order. These EPOs are rare and are usually only give by law enforcement when they arrest the perpetrator for domestic violence.
- Temporary Restraining Order (TRO): These orders are normally issued by the judge, without notice to the perpetrator, based on the victim’s declaration under penalty of perjury describing the violence or threats of violence that constitute fear for the victim’s safety. Often, the minor children of the parties are included in the order. If granted, this type of order may last for up to 21 days, but due to the court closure at this time, the temporary restraining orders are lasting up to 90 days. The TRO must be personally served on the perpetrator of the domestic violence. We usually arrangements to have the sheriff serve this TRO on the perpetrator. The TRO will have the termination date on the order, which is an actual court date where the victim must prove his or her case by a preponderance of the evidence. The perpetrator has a right to be present at this hearing to prove his or her defense. At the conclusion of the hearing, the judge will decide if a permanent restraining
order is required under the law.
- Permanent Restraining Order: Despite its name, it is rare for a judge to issue a restraining order that does not have a termination date. The length of a domestic violence restraining order is normally from one to five years.
Schedule A Consultation With Our Experienced Attorney Today
If you are concerned for your safety, or if you have been served with a TRO, the legal team at Heidi D. Collier, APC, in Escondido North San Diego County can provide you with the exceptional representation you need during this difficult time. With our attorney on your side, you can rest assured you will receive the best results for your case.
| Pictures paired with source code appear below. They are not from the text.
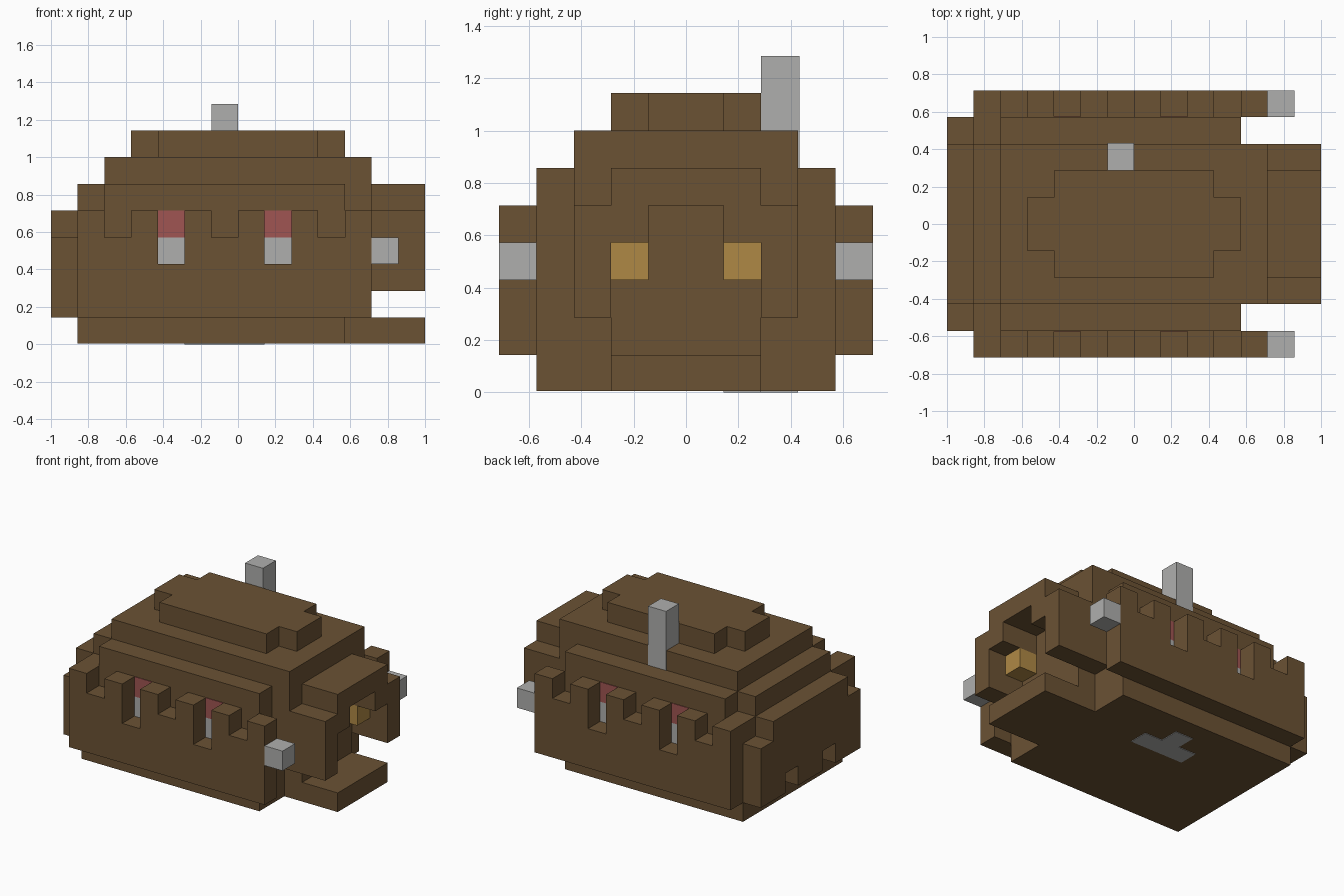
import bpy
import bmesh
from mathutils import Vector

cube = bpy.data.objects.get("Cube")
if cube:
    bpy.data.objects.remove(cube, do_unlink=True)

U = 1 / 7      # edge of one building block
THIN = 0.03    # plate thickness, in blocks


def material(name, rgb):
    m = bpy.data.materials.new(name)
    m.use_nodes = True
    color = (*rgb, 1)
    m.diffuse_color = color
    bsdf = m.node_tree.nodes["Principled BSDF"]
    bsdf.inputs["Base Color"].default_value = color
    bsdf.inputs["Roughness"].default_value = 0.9
    return m


BROWN = material("brown", (0.147, 0.084, 0.034))
GREY = material("grey", (0.43, 0.43, 0.42))
RED = material("red", (0.35, 0.09, 0.085))
AMBER = material("amber", (0.43, 0.25, 0.06))


def blocks(name, mat, boxes, both_sides=False):
    """One object made of boxes given as x, y and z ranges in blocks."""
    bm = bmesh.new()
    for xr, yr, zr in boxes:
        sides = [yr, (-yr[1], -yr[0])] if both_sides else [yr]
        for ys in sides:
            lo = Vector((xr[0], ys[0], zr[0])) * U
            hi = Vector((xr[1], ys[1], zr[1])) * U
            verts = bmesh.ops.create_cube(bm, size=1)["verts"]
            for v in verts:
                v.co = (lo + hi) / 2 + v.co * (hi - lo)
    mesh = bpy.data.meshes.new(name)
    bm.to_mesh(mesh)
    bm.free()
    mesh.materials.append(mat)
    obj = bpy.data.objects.new(name, mesh)
    bpy.context.collection.objects.link(obj)
    return obj


# Base with the front ledge, and the grey patch underneath
blocks("base", BROWN, [((-6, 4), (-4, 4), (THIN, 1))])
blocks("lower_ledge", BROWN, [((4, 7), (-2, 2), (THIN, 1))])
blocks("bottom_patch", GREY, [((-2, 1), (1, 2), (0, THIN)),
                              ((-1, 0), (2, 3), (0, THIN))])

# Main hull and the stepped roof
blocks("hull", BROWN, [((-6, 4), (-4, 4), (1, 5)),
                       ((4, 5), (-2, 2), (1, 5))])
blocks("roof_lower", BROWN, [((-6, 5), (-3, 3), (5, 6)),
                             ((-5, 4), (-4, 4), (5, 6))])
blocks("roof_middle", BROWN, [((-5, 5), (-3, 3), (6, 7))])
blocks("roof_top", BROWN, [((-4, 4), (-1, 1), (7, 8)),
                           ((-3, 3), (-2, 2), (7, 8))])

# Side walls with notched tops; the deep notches hold the windows
tops = [5, 4, 5, 3, 5, 4, 5, 3, 5, 4, 5]
blocks("side_walls", BROWN,
       [((i - 6, i - 5), (4, 5), (1, top)) for i, top in enumerate(tops)],
       both_sides=True)
window_x = [i - 6 for i, top in enumerate(tops) if top == 3]
blocks("window_lower", GREY,
       [((x, x + 1), (4, 4 + THIN), (3, 4)) for x in window_x], both_sides=True)
blocks("window_upper", RED,
       [((x, x + 1), (4, 4 + THIN), (4, 5)) for x in window_x], both_sides=True)

# End slab with two low notches and shorter corner posts
blocks("end_slab", BROWN, [((-7, -6), (-3, 3), (2, 5)),
                           ((-7, -6), (-1, 1), (1, 2))])
blocks("end_posts", BROWN, [((-7, -6), (2, 3), (1, 2)),
                            ((-7, -6), (3, 4), (1, 4))], both_sides=True)

# Open-mouthed head: brow, stepped corners and cheeks
blocks("head_brow", BROWN, [((5, 7), (-2, 2), (5, 6))])
blocks("head_corners", BROWN, [((5, 7), (1, 2), (4, 5))], both_sides=True)
blocks("head_cheeks", BROWN, [((4, 7), (2, 3), (2, 5))], both_sides=True)
blocks("eyes", AMBER, [((5, 6), (1, 2), (3, 4))], both_sides=True)

# Side lamps and chimney
blocks("side_lamps", GREY, [((5, 6), (4, 5), (3, 4))], both_sides=True)
blocks("chimney", GREY, [((-1, 0), (2, 3 + THIN), (6, 9))])
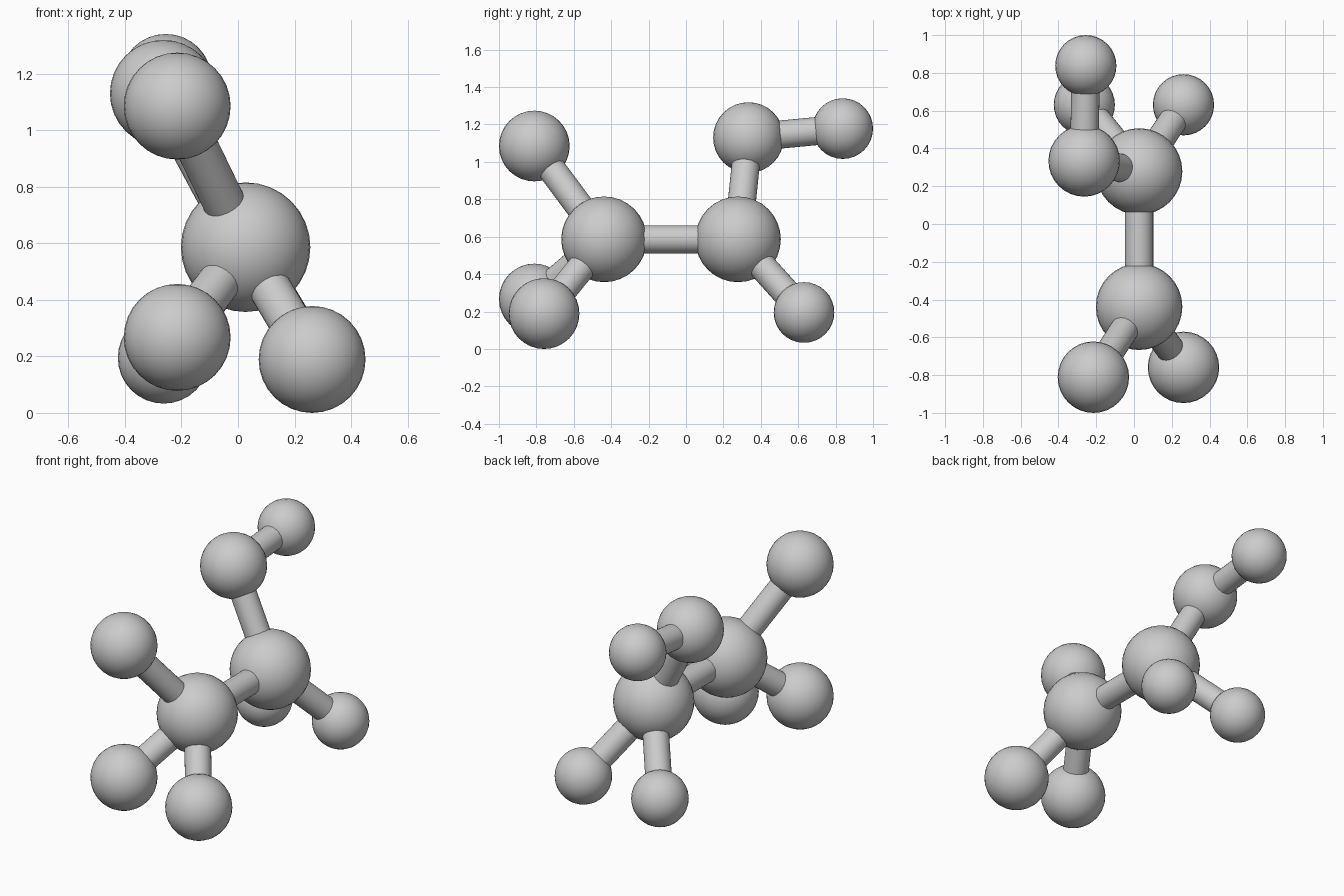
import bpy
from mathutils import Vector

if "Cube" in bpy.data.objects:
    bpy.data.objects.remove(bpy.data.objects["Cube"])

# atom: name -> (centre, radius)
C, M, H = 0.229, 0.189, 0.162
ATOMS = {
    "core_atom_front": ((0.027, -0.438, 0.586), C),
    "core_atom_back": ((0.027, 0.278, 0.586), C),
    "front_atom_top": ((-0.215, -0.811, 1.085), M),
    "front_atom_left": ((-0.215, -0.811, 0.267), M),
    "front_atom_right": ((0.262, -0.759, 0.189), M),
    "upper_atom": ((-0.264, 0.334, 1.130), M),
    "upper_end_atom": ((-0.255, 0.838, 1.178), H),
    "back_atom_left": ((-0.263, 0.631, 0.195), H),
    "back_atom_right": ((0.262, 0.631, 0.195), H),
}

# bonded pairs
BONDS = [
    ("core_atom_front", "core_atom_back"),
    ("core_atom_front", "front_atom_top"),
    ("core_atom_front", "front_atom_left"),
    ("core_atom_front", "front_atom_right"),
    ("core_atom_back", "upper_atom"),
    ("upper_atom", "upper_end_atom"),
    ("core_atom_back", "back_atom_left"),
    ("core_atom_back", "back_atom_right"),
]
BOND_RADIUS = 0.075


def finish(name):
    ob = bpy.context.object
    ob.name = name
    bpy.ops.object.shade_smooth_by_angle()


# balls
for name, (centre, radius) in ATOMS.items():
    bpy.ops.mesh.primitive_uv_sphere_add(segments=32, ring_count=16, radius=radius, location=centre)
    finish(name)

# rods from centre to centre
for i, (a, b) in enumerate(BONDS, 1):
    p, q = Vector(ATOMS[a][0]), Vector(ATOMS[b][0])
    d = q - p
    bpy.ops.mesh.primitive_cylinder_add(vertices=32, radius=BOND_RADIUS, depth=d.length,
                                        location=(p + q) / 2,
                                        rotation=d.to_track_quat('Z', 'Y').to_euler())
    finish(f"bond_rod_{i}")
Call us today at 760-933-0503 to set up a consultation with a California Bar-Certified Family Law Specialist with the California Board of Legal Specialization.